The next day, after the funeral, I walked into the building which had been my grandparent's house. If I thought I was in a fog the day before, I can't begin to describe what I was sloughing through then. Not a full week had passed, but one aunt had removed photos, objects, clothing, anything which had ever made this feel like my grandparent's home. On auto pilot, I ate some food at the kitchen table with my brother and a cousin. The three of us kept naming things which were gone. I had enough and wandered into my Grandmother's bedroom. The walls were just about bare, gone were all the photos of all of us grandchildren and our children. I lay across her bed. I looked at the bedside table with the same lamp which had been there for over 30 years. I couldn't recall when it wasn't there. Suddenly I knew; besides the cast iron skillet in which she had made our tortillas I wanted the table or the lamp or both. I remember sleeping at Grandma's house my whole life and watching her pluck her eyebrows at that table with that light. It was the last light on in that house for my entire life.

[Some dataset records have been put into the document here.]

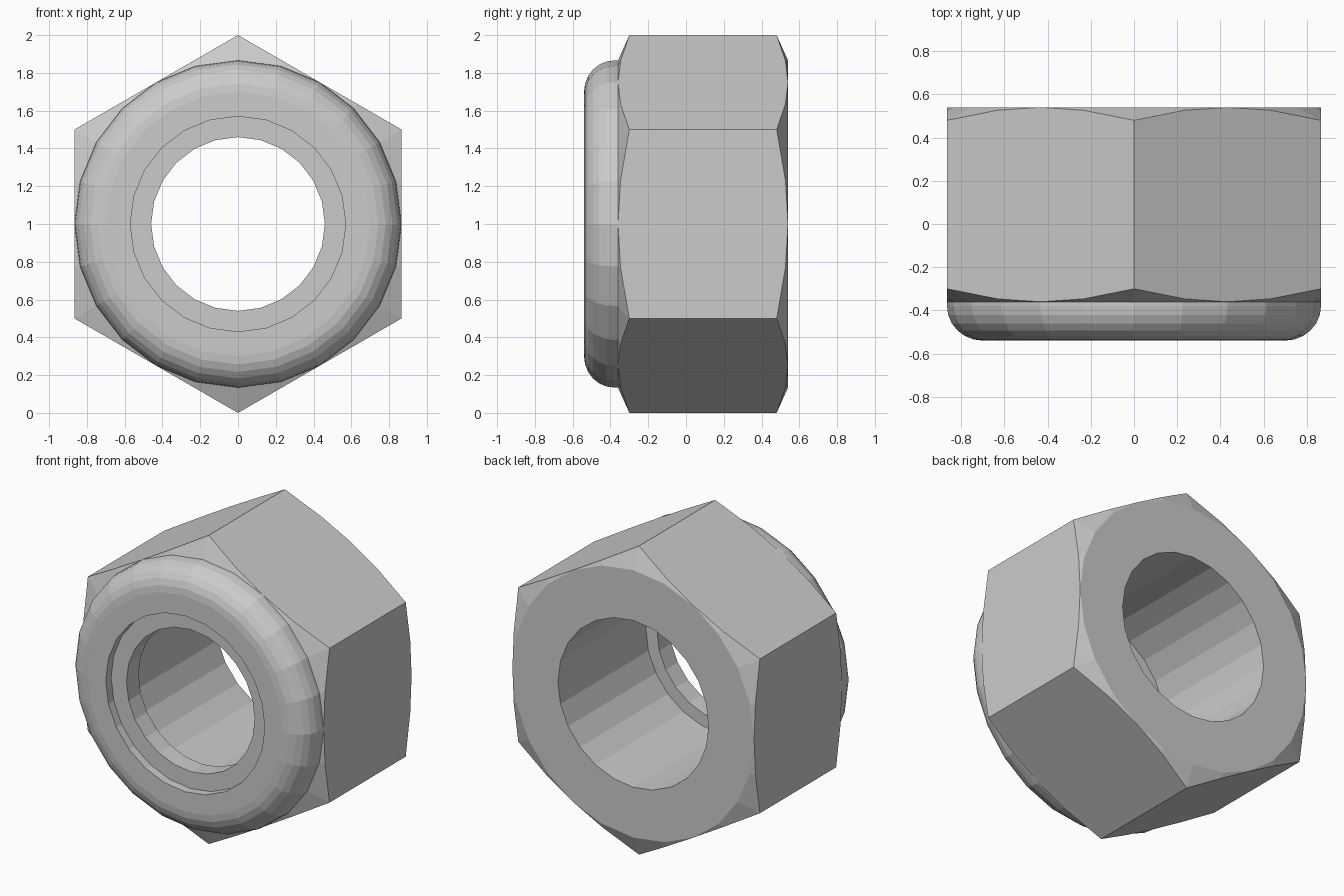
import bpy, bmesh, math

if "Cube" in bpy.data.objects:
    bpy.data.objects.remove(bpy.data.objects["Cube"])

SIDES = 24          # facets around the axis
FLAT = math.sqrt(3) / 2   # distance from axis to a hexagon flat
BACK, FRONT, COLLAR = 0.54, -0.36, -0.54

steel = bpy.data.materials.new("steel grey")
steel.diffuse_color = (0.6, 0.6, 0.6, 1)
steel.use_nodes = True
steel.node_tree.nodes["Principled BSDF"].inputs["Base Color"].default_value = steel.diffuse_color


def hex_radius(a):
    """Distance from the axis to the hexagon outline at angle a."""
    off = (a + math.pi / 6) % (math.pi / 3) - math.pi / 6
    return FLAT / math.cos(off)


def lathe(name, profile):
    """Closed ring around the y axis; profile(angle) gives (radius, y) points."""
    bm = bmesh.new()
    rows = []
    for i in range(SIDES):
        a = 2 * math.pi * i / SIDES
        rows.append([bm.verts.new((r * math.cos(a), y, 1 + r * math.sin(a)))
                     for r, y in profile(a)])
    n = len(rows[0])
    for i in range(SIDES):
        p, q = rows[i], rows[(i + 1) % SIDES]
        for j in range(n):
            k = (j + 1) % n
            bm.faces.new((p[j], p[k], q[k], q[j]))
    # merge the points where the chamfer runs out at the middle of each flat
    bmesh.ops.remove_doubles(bm, verts=bm.verts, dist=1e-4)
    bmesh.ops.dissolve_limit(bm, angle_limit=0.01, verts=bm.verts, edges=bm.edges)
    bmesh.ops.recalc_face_normals(bm, faces=bm.faces)
    mesh = bpy.data.meshes.new(name)
    bm.to_mesh(mesh)
    bm.free()
    mesh.materials.append(steel)
    obj = bpy.data.objects.new(name, mesh)
    bpy.context.collection.objects.link(obj)
    return obj


def nut_profile(a):
    r = hex_radius(a)
    drop = (r - FLAT) * 0.06 / (1 - FLAT)      # conical corner chamfer
    pts = [(0.54, BACK), (FLAT, BACK), (r, BACK - drop),
           (r, FRONT + drop), (FLAT, FRONT)]
    # rounded collar
    for i in range(7):
        t = math.pi / 2 * i / 6
        pts.append((0.70 + (FLAT - 0.70) * math.cos(t),
                    -0.38 + (COLLAR + 0.38) * math.sin(t)))
    # recess for the locking ring
    return pts + [(0.57, COLLAR), (0.57, FRONT), (0.54, FRONT)]


# hexagonal body with rounded collar
lathe("nut_body", nut_profile)

# locking ring pressed into the collar
lathe("locking_ring", lambda a: [(0.58, -0.485), (0.46, -0.485),
                                 (0.46, -0.361), (0.58, -0.361)])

Today my other aunt came down for lunch and to drop off some things to Eldest Daughter & Little Dude. She brought me a small stack of those laminated wallet photos we used to take of my children with Santa Claus or the Easter Bunny just to be able to give them to Gigi. She also brought me the lamp.